“If we legalized marijuana, it would turn these young people who are being stigmatized for selling it into young business owners. This would foster competition and drive their own prices down and also lower the cost of normal pharmaceuticals at the same time,” Vineyard said. “Marijuana also helps those with Parkinson’s, cancer and epilepsy. Our jails are filled with these one-time pot sellers when they should be filled with pedophiles and sex offenders. I know for a fact that some of those very people weren’t arrested because there wasn’t room in the local jail.”

Vineyard referenced Diane Black as a true advocate of big business who is fighting tooth and nail to stop the legalization of the plant.
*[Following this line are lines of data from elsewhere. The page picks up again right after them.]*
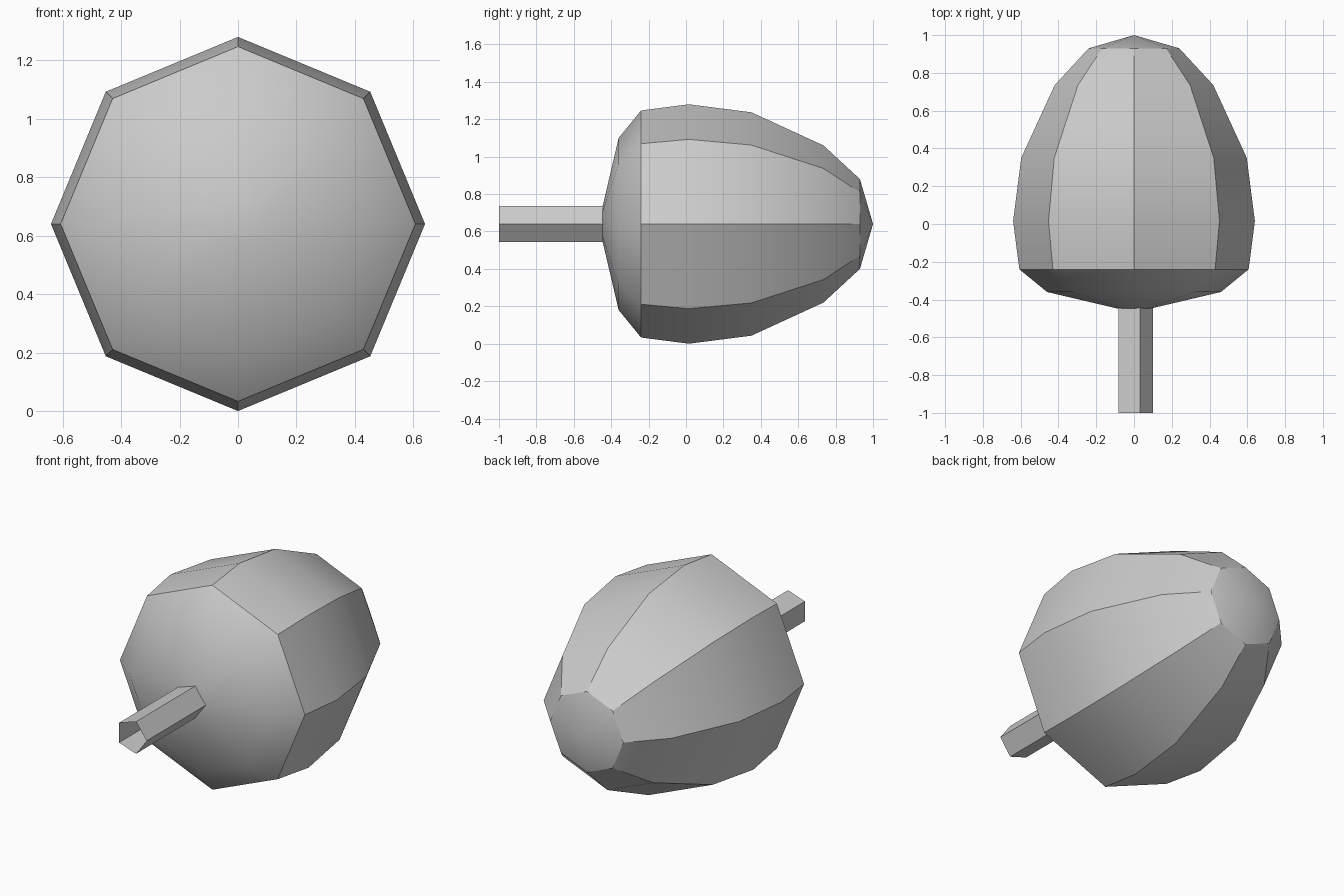
import bpy, bmesh, math

if "Cube" in bpy.data.objects:
    bpy.data.objects.remove(bpy.data.objects["Cube"])

AXIS_Z = 0.64  # height of the long axis, which runs along y

mat = bpy.data.materials.new("plain grey")
mat.diffuse_color = (0.6, 0.6, 0.6, 1)
mat.use_nodes = True
mat.node_tree.nodes["Principled BSDF"].inputs["Base Color"].default_value = mat.diffuse_color


def lathe(name, profile, sides, cap_start=False, tip=None):
    """Loft (y, radius) rings around the y axis, optionally closing the ends."""
    bm = bmesh.new()
    rings = []
    for y, r in profile:
        ring = []
        for i in range(sides):
            a = 2 * math.pi * i / sides
            ring.append(bm.verts.new((r * math.cos(a), y, AXIS_Z + r * math.sin(a))))
        rings.append(ring)
    for a, b in zip(rings, rings[1:]):
        for i in range(sides):
            j = (i + 1) % sides
            bm.faces.new((a[i], b[i], b[j], a[j]))
    if cap_start:
        bm.faces.new(rings[0])
    if tip is not None:
        apex = bm.verts.new((0, tip, AXIS_Z))
        for i in range(sides):
            bm.faces.new((rings[-1][i], apex, rings[-1][(i + 1) % sides]))
    bmesh.ops.recalc_face_normals(bm, faces=bm.faces)
    # smooth faces, with creases over 30 degrees kept sharp
    for f in bm.faces:
        f.smooth = True
    for e in bm.edges:
        e.smooth = len(e.link_faces) == 2 and e.calc_face_angle() < math.radians(30)
    mesh = bpy.data.meshes.new(name)
    bm.to_mesh(mesh)
    bm.free()
    mesh.materials.append(mat)
    obj = bpy.data.objects.new(name, mesh)
    bpy.context.collection.objects.link(obj)
    return obj


# Eight-sided bulb: shallow base, belly, tapering to a point at the back
lathe("bulb", [(-0.447, 0.09), (-0.36, 0.46), (-0.24, 0.607), (0.015, 0.64),
               (0.35, 0.597), (0.735, 0.42), (0.93, 0.24)], 8, cap_start=True, tip=1.0)

# Five-sided hollow stem, open at the front end
lathe("stem", [(-1.0, 0.1), (-0.44, 0.1)], 5)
Since Black’s husband works for a larger pharmaceutical company, they would see a drop in business should marijuana become legal, and thus, would never legalize it for the greater good.

Describing himself as a weird Libertarian, Vineyard doesn’t smoke marijuana, doesn’t own a gun and doesn’t drink or do drugs.

“People would definitely be a lot chiller if that passed though,” he said. “I hope that people see how a Libertarian option provides a completely different way of thinking that’s not so black and white as Republicans and Democrats make it.”

For more information on Vineyard, or how to get a ride from FunkMaster V check out his website at Early voting has already begun.


No comments on this story | Please log in to comment by clicking here
Please log in or register to add your comment


Print subscribers have FREE access to by registering HERE

Non-subscribers have limited monthly access to local stories, but have options to subscribe to print, web or electronic editions by clicking HERE

We are sorry but you have reached the maximum number of free local stories for this month. If you have a website account here, please click HERE to log in for continued access.

If you are a print subscriber but do not have an account here, click HERE to create a website account to gain unlimited free access.

Non-subscribers may gain access by subscribing to any of our print or electronic subscriptions HERE